Wind chill:
Water chill: The thermal conductivity of water is 32 times as great as that of still air.

33

Frostbite symptoms are

 Sensations of cold or pain.
 Complete loss of sensation in the affected area. The sensation is described as feeling “like a stump,” “like a block of wood," or "cube-like."
 Tissue becomes hard and red, and then turns white, white-yellow or mottled blue-white, and cold.
 Swelling may occur, and blisters may form on the affected area.

34

To treat frostbite,

 Move the casualty to a heated area such as a warming tent or vehicle.
 Remove or loosen constrictive clothing to allow the blood to circulate freely to the affected area.
 For deep frostbite, which has penetrated below the upper layers of skin and into the muscles, transport the victim immediately to a medical facility. Do not attempt to thaw the affected area.
 Do not rub snow on a frostbitten area nor immerse it in boiling water
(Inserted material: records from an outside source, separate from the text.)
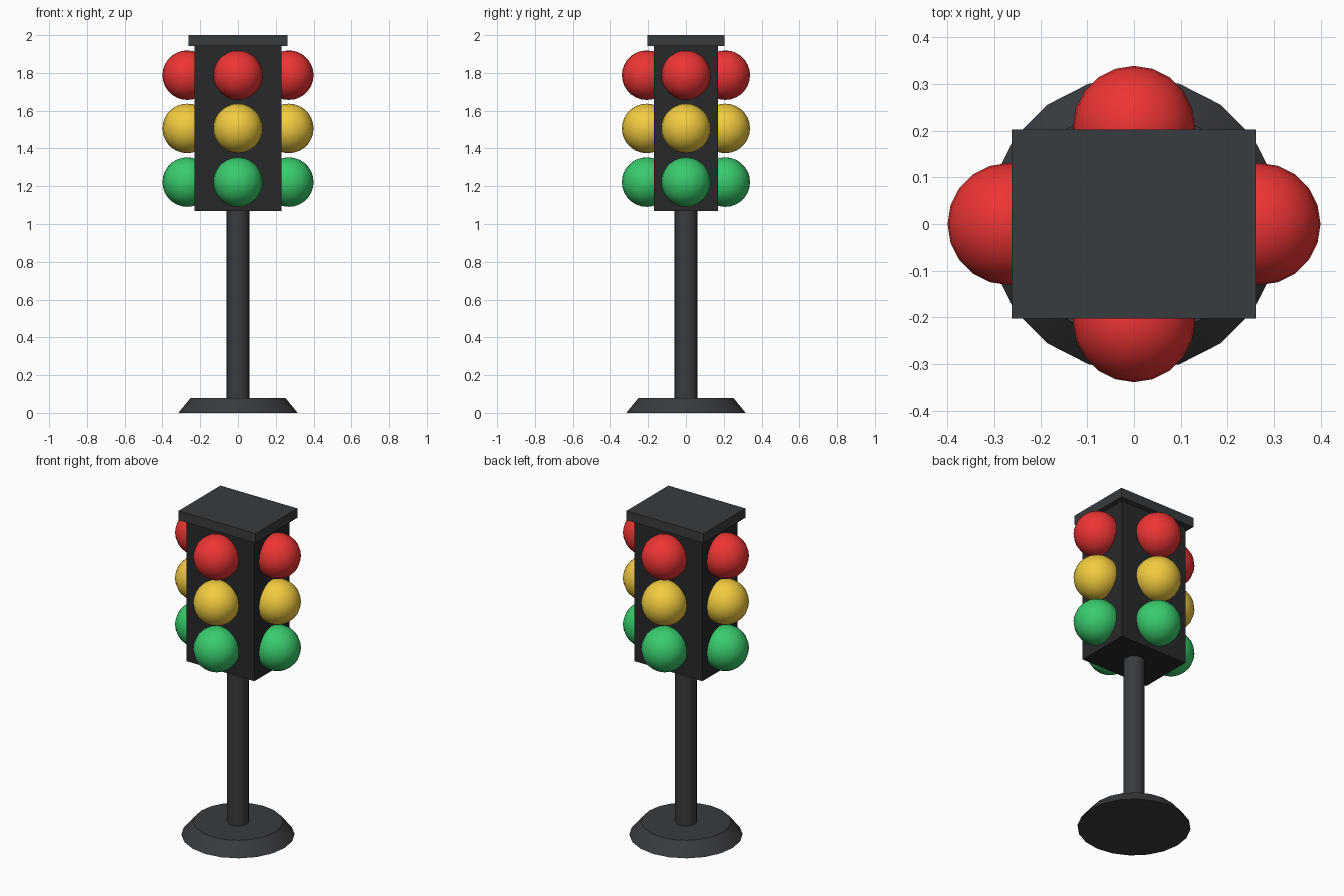
import bpy
from math import radians

if "Cube" in bpy.data.objects:
    bpy.data.objects.remove(bpy.data.objects["Cube"])


def material(name, rgb):
    mat = bpy.data.materials.new(name)
    mat.diffuse_color = (*rgb, 1)
    mat.use_nodes = True
    mat.node_tree.nodes["Principled BSDF"].inputs["Base Color"].default_value = mat.diffuse_color
    return mat


DARK = material("dark_grey", (0.04, 0.045, 0.05))
BLACK = material("charcoal", (0.02, 0.022, 0.024))
# Signal rows: name, height, material
ROWS = [("red", 1.788, material("red", (0.85, 0.035, 0.035))),
        ("yellow", 1.506, material("yellow", (0.88, 0.6, 0.05))),
        ("green", 1.222, material("green", (0.04, 0.6, 0.15)))]


def finish(name, mat, smooth=False):
    obj = bpy.context.object
    obj.name = name
    obj.data.materials.append(mat)
    if smooth:
        bpy.ops.object.shade_smooth_by_angle(angle=radians(35))


def box(name, half_x, half_y, z0, z1, mat):
    bpy.ops.mesh.primitive_cube_add(size=1, location=(0, 0, (z0 + z1) / 2))
    bpy.context.object.scale = (2 * half_x, 2 * half_y, z1 - z0)
    bpy.ops.object.transform_apply(location=False, rotation=False, scale=True)
    finish(name, mat)


def frustum(name, r0, r1, z0, z1, mat):
    bpy.ops.mesh.primitive_cone_add(vertices=20, radius1=r0, radius2=r1,
                                    depth=z1 - z0, location=(0, 0, (z0 + z1) / 2))
    finish(name, mat, True)


# Round foot and post
frustum("base", 0.316, 0.25, 0, 0.08, DARK)
frustum("pole", 0.06, 0.06, 0.08, 1.07, DARK)

# Signal housing with overhanging lid
box("housing", 0.231, 0.17, 1.07, 1.942, BLACK)
box("lid", 0.262, 0.203, 1.942, 2.0, DARK)

# Three lamps on each of the four faces
SIDES = {"front": (0, -0.208), "back": (0, 0.208),
         "left": (-0.269, 0), "right": (0.269, 0)}
for side, (x, y) in SIDES.items():
    for colour, z, mat in ROWS:
        bpy.ops.mesh.primitive_uv_sphere_add(segments=20, ring_count=14,
                                             radius=0.131, location=(x, y, z))
        finish(f"{colour}_lamp_{side}", mat, True)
35

Symptoms of immersion foot are

 Pale, wrinkled, loose, spongy, cold, swollen, and waxy skin on the feet.
 Discoloration develops as the transition to gangrene occurs.
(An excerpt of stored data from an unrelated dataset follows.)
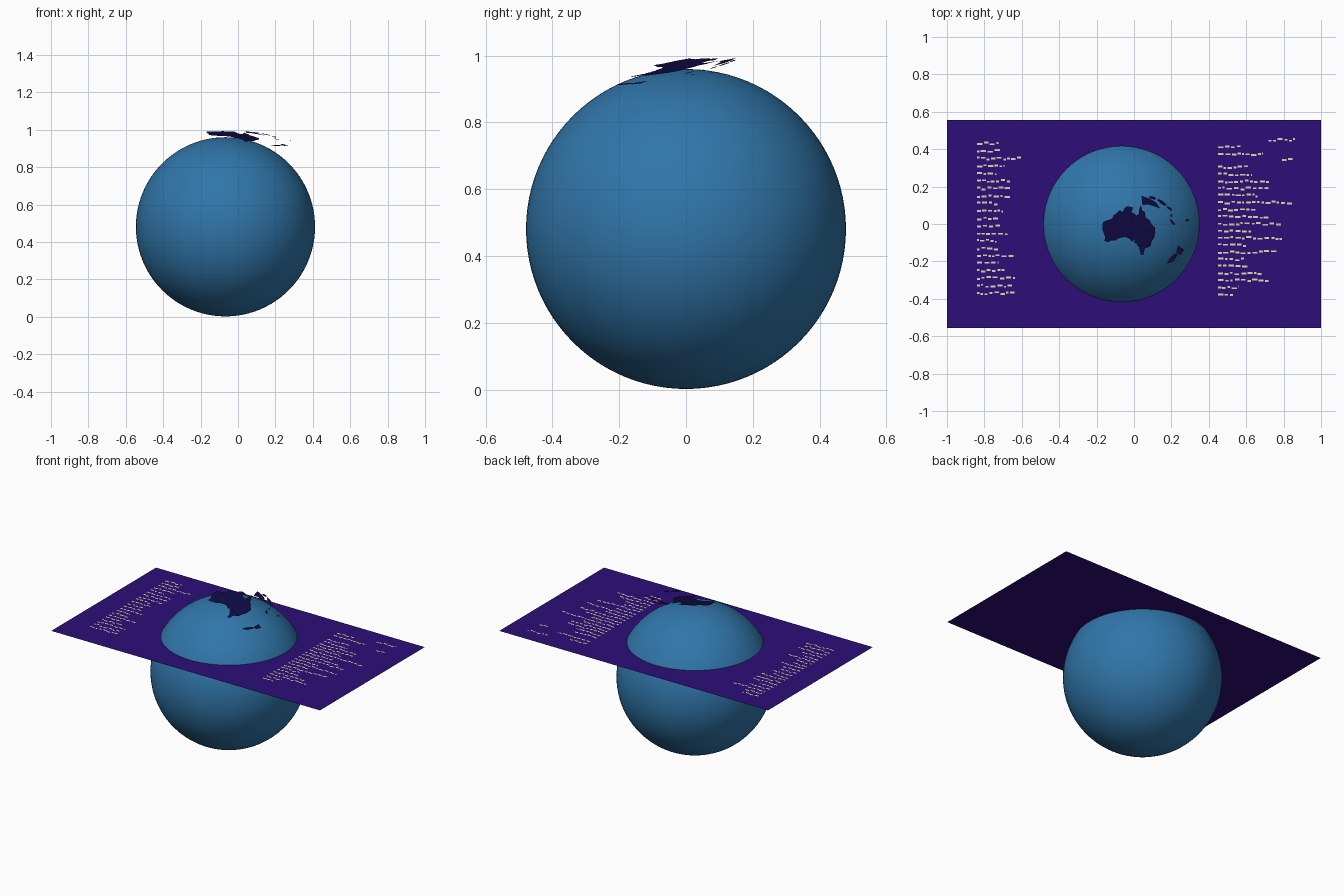
import bpy, bmesh, math, random
random.seed(4)

def material(name, rgb):
    m = bpy.data.materials.new(name)
    m.diffuse_color = (*rgb, 1)
    return m

OCEAN = material("ocean blue", (0.03, 0.18, 0.40))
LAND = material("dark navy", (0.005, 0.003, 0.06))
PURPLE = material("deep purple", (0.026, 0.004, 0.19))
CREAM = material("pale cream", (0.75, 0.72, 0.42))

def flat_object(name, polygons, mat):
    """One object made of flat polygons, each a list of 3D points."""
    bm = bmesh.new()
    for pts in polygons:
        face = bm.faces.new([bm.verts.new(p) for p in pts])
        face.normal_update()
        if face.normal.z < 0:
            face.normal_flip()
    bmesh.ops.triangulate(bm, faces=[f for f in bm.faces if len(f.verts) > 4])
    me = bpy.data.meshes.new(name)
    bm.to_mesh(me)
    bm.free()
    me.materials.append(mat)
    ob = bpy.data.objects.new(name, me)
    bpy.context.collection.objects.link(ob)
    return ob

# Globe
bpy.ops.mesh.primitive_uv_sphere_add(segments=96, ring_count=48, radius=0.479,
                                     location=(-0.067, 0, 0.481))
globe = bpy.context.object
globe.name = "globe"
globe.data.materials.append(OCEAN)
bpy.ops.object.shade_smooth()

# Thin sheet cutting through the globe
SHEET_Z = 0.718
flat_object("sheet", [[(-1, -0.557, SHEET_Z), (1, -0.557, SHEET_Z),
                       (1, 0.557, SHEET_Z), (-1, 0.557, SHEET_Z)]], PURPLE)

# Land plates lie on one tilted plane over the top of the globe
def tilt(pts):
    return [(x, y, 0.99 - 0.112 * (x + 0.17) + 0.177 * y) for x, y in pts]

mainland = [
    (142.5, -10.7), (143.8, -14.4), (145.4, -15), (146.3, -18.8), (149, -20.5),
    (150.8, -23.3), (153.2, -25.5), (153.5, -28.5), (152.5, -32.3), (150.5, -35),
    (149.9, -37.5), (146.5, -39), (143.5, -38.8), (140.5, -38), (139.5, -36),
    (138, -35.5), (137.8, -33), (136, -34.8), (134, -32.7), (131, -31.5),
    (126, -32.3), (123.5, -33.9), (120, -34), (118, -35), (115.2, -34.3),
    (115.7, -31.8), (113.5, -26), (114, -22), (117, -20.7), (121, -19.5),
    (122.2, -17.2), (124, -16.3), (126.5, -14), (129, -15), (130.5, -12.5),
    (132.5, -11.3), (136.8, -12.2), (135.5, -15), (139.5, -17.5), (141, -16.5),
    (141.6, -13)]
mainland = [(-0.17 + (a - 113.5) * 0.0071, 0.10 + (b + 10.7) * 0.0081) for a, b in mainland]
flat_object("mainland", [tilt(mainland)], LAND)

islands = [
    [(0.027, -0.125), (0.059, -0.125), (0.05, -0.165), (0.037, -0.165)],
    [(0.04, 0.15), (0.085, 0.135), (0.118, 0.115), (0.14, 0.083),
     (0.107, 0.095), (0.075, 0.105), (0.045, 0.1)],
    [(0.235, -0.115), (0.267, -0.137), (0.25, -0.165), (0.225, -0.155)],
    [(0.235, -0.165), (0.21, -0.2), (0.177, -0.212), (0.187, -0.188), (0.218, -0.158)]]

def islet(x, y, length, width, angle):
    c, s = math.cos(angle), math.sin(angle)
    ring = [(length * math.cos(t), width * math.sin(t))
            for t in (i * math.tau / 10 for i in range(10))]
    return [(x + u * c - v * s, y + u * s + v * c) for u, v in ring]

islands += [islet(0.10, 0.14, 0.02, 0.007, -0.3), islet(0.15, 0.115, 0.03, 0.008, -0.6),
            islet(0.19, 0.083, 0.018, 0.006, -0.6), islet(0.20, 0.045, 0.008, 0.005, -1.2),
            islet(0.205, 0.01, 0.02, 0.006, -0.8), islet(0.285, 0.02, 0.01, 0.006, 0.4)]
flat_object("islands", [tilt(p) for p in islands], LAND)

# Rows of plain pale dashes on the sheet
def dash_row(x0, x1, y):
    out, x, z = [], x0, SHEET_Z + 0.003
    while x < x1 - 0.004:
        w = min(random.uniform(0.012, 0.03), x1 - x)
        yy = y + random.uniform(-0.006, 0.006)
        out.append([(x, yy - 0.005, z), (x + w, yy - 0.005, z),
                    (x + w, yy + 0.005, z), (x, yy + 0.005, z)])
        x += w + random.uniform(0.005, 0.012)
    return out

rows = dash_row(0.72, 0.86, 0.45) + dash_row(0.79, 0.86, 0.345)
rows += dash_row(0.45, 0.57, 0.415) + dash_row(0.45, 0.69, 0.373)
lengths = [.16, .18, .28, .27, .21, .41, .20, .28, .34, .18,
           .34, .15, .32, .14, .16, .24, .27, .11, .09]
for i, n in enumerate(lengths):
    rows += dash_row(0.45, 0.45 + n, 0.303 - i * 0.0378)
flat_object("right_dashes", rows, CREAM)

rows = []
for i in range(21):
    rows += dash_row(-0.84, -0.84 + random.uniform(0.1, 0.24), 0.43 - i * 0.04)
flat_object("left_dashes", rows, CREAM)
36

To treat and prevent trench foot,

 Keep the feet dry.
 Change socks often and air-dry or blot the moisture off.
 Keep the feet warm.
 Change socks often and use foot powder to absorb excess moisture.
 Only wear vapor barrier boots when necessary, and once afflicted, walk only as much as necessary

37

Symptoms of hypothermia by core body temperature are

 Temp 99° to 96° F: Shivering becomes intense and uncontrollable. The ability to perform complex tasks is impaired.
 Temp 95° F to 91° F: Violent shivering persists. Victims have difficulty speaking and are sluggish in their thinking. Furthermore, victims may be stubborn, hallucinating, and extremely fatigued. Apathy may begin to set in.
 Temp 90° to 86° F: Shivering decreases and is replaced by strong muscular rigidity. Exposed skin may become blue or puffy.
 Temp 85° to 81° F: Victims become irrational, lose contact with reality, and drift into a stupor. Pulse and respiration are slowed.
 Temp 80° to 78° F: Victims lose consciousness; reflexes cease to function. The heartbeat becomes erratic.
 Temp < 78° F: Failure of the cardiac and respiratory control centers in the brain. Death.

38

To treat hypothermia

Evacuate the individual to a medical facility as soon as possible.
Remove all wet clothing and replace with dry items.
As with frostbite, gradually warm the body
Continuously monitor the victim's respiration and heartbeat; administer CPR, if required, to maintain circulation.
Warm liquids in small sips may be given if the victim is conscious.

39

Use the acronym COLD when preparing for cold-weather operations or treating cold-weather injuries:

C: Keep it Clean
O: Avoid Overheating
L: Wear clothing Loosely and in Layers
D: Keep it Dry.

40

Cold Weather Injury Prevention is

Closely observe personnel who have previously become cold casualties.

Diet is important

Water is also important

Alcoholic beverages should be avoided

The importance of individual skills should not be underestimated.

Preventing Marines from overdressing or standing around in the cold doing nothing while dressed lightly for movements are just two considerations.